Here are just four of our own suggestions.
Top 4 things to do
- Quay Street – Lined with famous pubs, restaurants, street entertainment and an incredibly vibrant nightlife, what more could you ask for as an introduction to the Irish tradition of a good night out than Quay Street? Frequent visitors describe the area as exciting, yet relaxed, and the perfect spot for traditional music and a hot, Irish coffee on a bitter evening.
- Dublin – You may have heard that Guinness tastes better in Dublin – straight from the source – or that there are no comparable festivals to the celebrations held on St. Patrick’s Day; why not drive down and find out for yourself?While you’re there, take a trip through the Wicklow Mountains and enjoy the breathtaking views, providing the weather permits decent vision!
- Galway City Museum – Set in a spacious, modern building, Galway City Museum is situated along the banks of the River Corrib, overlooking the famous Spanish Arch. It houses a variety of permanent and touring exhibitions, representing Galway’s fascinating archaeology, heritage and history, and is open to visit for free all year round.
- Dogs Bay, Gurteen Bay and Salthill Beaches – Dogs Bay and Gurteen Bay are two of the most stunning beaches in County Galway and, probably, in the West of Ireland. They are situated only 2 miles away from the picturesque little village of Roundstone, offering incomparable views of Errisbeg and the surrounding countryside.
The sand here does not comprise of traditional limestone fragments but, instead, is made entirely from seashell fragments, creating its stunning, pure white colour.Salthill Beaches are a collection of several small, pebbled and sandy beaches separated by outcrops, overlooking Galway Bay which is a “Special Area of Conservation.” It has been awarded Blue Flag beach status and is extremely popular in the summer months.Outside of these four suggestions, the scenery throughout Galway is truly some of the most breathtaking you will ever come across in Ireland or Great Britain. We would certainly recommend you take the time to go for some long drives, get the hiking boots on, and take advantage of some of the best views that Ireland has to offer.
Eating and going out
Ireland may be more famed for its liquid lunches rather than its solid equivalent. However if you are prepared to do a bit of digging there is a lot on offer in this city’s streets. Try Oscar’s Seafood Bistro found on the western side of the city. The restaurant takes advantage of the city’s connection with the Atlantic Ocean, sourcing the finest locally caught produce. Go for something decidedly less Irish at Oran Tandoori, tipped as the finest curry house in the city. Reasonably priced dishes are served daily to your table.
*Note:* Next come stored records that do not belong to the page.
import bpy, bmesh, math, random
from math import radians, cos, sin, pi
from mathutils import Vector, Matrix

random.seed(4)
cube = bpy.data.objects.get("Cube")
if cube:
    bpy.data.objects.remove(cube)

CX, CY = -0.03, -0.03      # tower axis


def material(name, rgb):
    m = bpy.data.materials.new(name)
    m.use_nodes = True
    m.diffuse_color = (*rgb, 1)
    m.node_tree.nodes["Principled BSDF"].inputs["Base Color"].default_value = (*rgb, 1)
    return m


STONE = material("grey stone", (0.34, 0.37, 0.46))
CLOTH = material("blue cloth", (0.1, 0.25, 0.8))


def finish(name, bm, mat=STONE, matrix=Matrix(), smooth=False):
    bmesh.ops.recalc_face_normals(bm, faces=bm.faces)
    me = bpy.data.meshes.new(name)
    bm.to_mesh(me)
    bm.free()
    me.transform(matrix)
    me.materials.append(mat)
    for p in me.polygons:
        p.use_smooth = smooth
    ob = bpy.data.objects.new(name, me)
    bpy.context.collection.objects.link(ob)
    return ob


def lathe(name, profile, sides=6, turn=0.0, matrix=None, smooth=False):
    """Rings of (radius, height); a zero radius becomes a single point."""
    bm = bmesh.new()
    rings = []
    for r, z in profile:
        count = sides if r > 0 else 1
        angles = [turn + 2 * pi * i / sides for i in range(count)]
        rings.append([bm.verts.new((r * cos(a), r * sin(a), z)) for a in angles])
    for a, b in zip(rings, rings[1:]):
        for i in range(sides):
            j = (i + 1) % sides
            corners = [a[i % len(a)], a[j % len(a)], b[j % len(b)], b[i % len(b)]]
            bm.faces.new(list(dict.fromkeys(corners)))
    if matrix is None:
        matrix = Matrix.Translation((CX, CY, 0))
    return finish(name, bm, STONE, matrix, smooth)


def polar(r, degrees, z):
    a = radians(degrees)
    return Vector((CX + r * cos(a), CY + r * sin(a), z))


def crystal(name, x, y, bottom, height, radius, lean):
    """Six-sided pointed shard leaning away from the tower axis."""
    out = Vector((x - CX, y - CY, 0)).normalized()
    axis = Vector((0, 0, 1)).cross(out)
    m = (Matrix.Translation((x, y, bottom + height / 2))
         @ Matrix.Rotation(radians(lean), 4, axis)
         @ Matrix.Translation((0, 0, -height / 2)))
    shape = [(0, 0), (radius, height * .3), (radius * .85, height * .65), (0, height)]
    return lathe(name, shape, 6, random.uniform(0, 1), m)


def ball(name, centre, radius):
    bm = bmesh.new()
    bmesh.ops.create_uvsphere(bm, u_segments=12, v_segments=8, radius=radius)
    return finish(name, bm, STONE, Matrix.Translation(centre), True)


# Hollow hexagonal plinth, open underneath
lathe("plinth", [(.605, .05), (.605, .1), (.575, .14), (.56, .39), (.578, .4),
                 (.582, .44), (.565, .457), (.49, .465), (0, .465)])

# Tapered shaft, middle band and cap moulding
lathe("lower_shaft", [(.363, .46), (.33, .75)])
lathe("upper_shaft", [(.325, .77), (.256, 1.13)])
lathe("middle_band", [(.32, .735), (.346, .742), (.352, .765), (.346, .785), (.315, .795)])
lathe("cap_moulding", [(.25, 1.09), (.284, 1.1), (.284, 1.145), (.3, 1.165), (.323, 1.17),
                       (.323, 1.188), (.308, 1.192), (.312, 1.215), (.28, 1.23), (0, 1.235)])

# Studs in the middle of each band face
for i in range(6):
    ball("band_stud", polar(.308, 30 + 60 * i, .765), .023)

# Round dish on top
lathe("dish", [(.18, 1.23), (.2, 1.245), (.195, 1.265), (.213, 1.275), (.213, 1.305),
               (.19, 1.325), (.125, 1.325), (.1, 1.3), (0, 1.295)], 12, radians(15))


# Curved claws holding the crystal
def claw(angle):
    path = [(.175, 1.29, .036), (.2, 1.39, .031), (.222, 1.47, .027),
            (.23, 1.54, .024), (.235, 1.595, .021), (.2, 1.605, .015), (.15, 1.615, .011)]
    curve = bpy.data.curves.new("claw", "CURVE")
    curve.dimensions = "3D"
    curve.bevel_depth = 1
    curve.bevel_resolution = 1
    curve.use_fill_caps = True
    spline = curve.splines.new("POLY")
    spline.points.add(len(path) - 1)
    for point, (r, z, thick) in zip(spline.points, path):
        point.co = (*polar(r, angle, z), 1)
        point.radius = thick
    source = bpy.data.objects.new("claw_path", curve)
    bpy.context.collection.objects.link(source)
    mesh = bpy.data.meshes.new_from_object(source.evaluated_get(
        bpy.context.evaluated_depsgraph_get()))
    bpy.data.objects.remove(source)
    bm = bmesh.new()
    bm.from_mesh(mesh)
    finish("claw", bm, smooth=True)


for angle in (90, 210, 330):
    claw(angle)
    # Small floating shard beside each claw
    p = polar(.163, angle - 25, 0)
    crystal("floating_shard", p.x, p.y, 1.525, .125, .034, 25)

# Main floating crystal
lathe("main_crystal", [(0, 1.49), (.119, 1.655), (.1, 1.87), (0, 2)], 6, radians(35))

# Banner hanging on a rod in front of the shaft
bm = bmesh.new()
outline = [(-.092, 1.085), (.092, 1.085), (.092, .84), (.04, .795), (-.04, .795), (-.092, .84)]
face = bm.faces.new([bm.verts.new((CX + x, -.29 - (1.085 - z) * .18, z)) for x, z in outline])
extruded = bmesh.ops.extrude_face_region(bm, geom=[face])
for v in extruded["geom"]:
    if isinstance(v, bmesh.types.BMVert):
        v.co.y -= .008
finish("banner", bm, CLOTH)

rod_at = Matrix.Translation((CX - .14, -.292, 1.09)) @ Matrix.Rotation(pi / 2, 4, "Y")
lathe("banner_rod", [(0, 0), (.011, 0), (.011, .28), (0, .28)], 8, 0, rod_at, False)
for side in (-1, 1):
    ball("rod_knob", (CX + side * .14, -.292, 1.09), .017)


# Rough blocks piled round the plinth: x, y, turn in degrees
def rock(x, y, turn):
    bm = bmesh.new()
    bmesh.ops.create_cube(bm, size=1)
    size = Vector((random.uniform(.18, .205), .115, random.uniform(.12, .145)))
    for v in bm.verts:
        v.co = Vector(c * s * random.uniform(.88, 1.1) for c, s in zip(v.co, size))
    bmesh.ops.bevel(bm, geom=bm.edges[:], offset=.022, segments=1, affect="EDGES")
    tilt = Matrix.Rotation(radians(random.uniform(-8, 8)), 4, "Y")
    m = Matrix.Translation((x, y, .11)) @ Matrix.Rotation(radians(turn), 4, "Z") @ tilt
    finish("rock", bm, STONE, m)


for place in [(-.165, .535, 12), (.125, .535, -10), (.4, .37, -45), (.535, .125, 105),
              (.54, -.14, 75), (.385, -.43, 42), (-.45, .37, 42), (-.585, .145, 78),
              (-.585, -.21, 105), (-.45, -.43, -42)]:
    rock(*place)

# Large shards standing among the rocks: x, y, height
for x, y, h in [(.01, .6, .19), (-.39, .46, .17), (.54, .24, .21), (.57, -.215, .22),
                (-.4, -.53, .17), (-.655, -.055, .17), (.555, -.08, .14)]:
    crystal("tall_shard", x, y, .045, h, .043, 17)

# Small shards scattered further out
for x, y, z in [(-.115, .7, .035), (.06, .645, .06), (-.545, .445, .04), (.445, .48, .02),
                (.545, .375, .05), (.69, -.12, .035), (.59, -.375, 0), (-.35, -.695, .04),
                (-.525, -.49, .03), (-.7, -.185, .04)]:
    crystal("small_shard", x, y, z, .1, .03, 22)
For fans of spice, the vindaloo is the best dish on the menu.
A trip to Ireland would not be complete without at least one sip of the black stuff. Luckily for you there are many pubs and bars to quench your thirst. Tig Coili is an intimate affair that offers no short measure of music and (as the Irish would have it) craic. Alternately you could try Tig Neachtain, an altogether more bustling affair that is renowned for its decent mix of people. Hipsters, businessmen and artists are all drawn to the wooden interiors and the music pouring out onto the street.
With so much to do in and around Galway you will find the whole trip a lot easier if you rent a car on arrival in Ireland.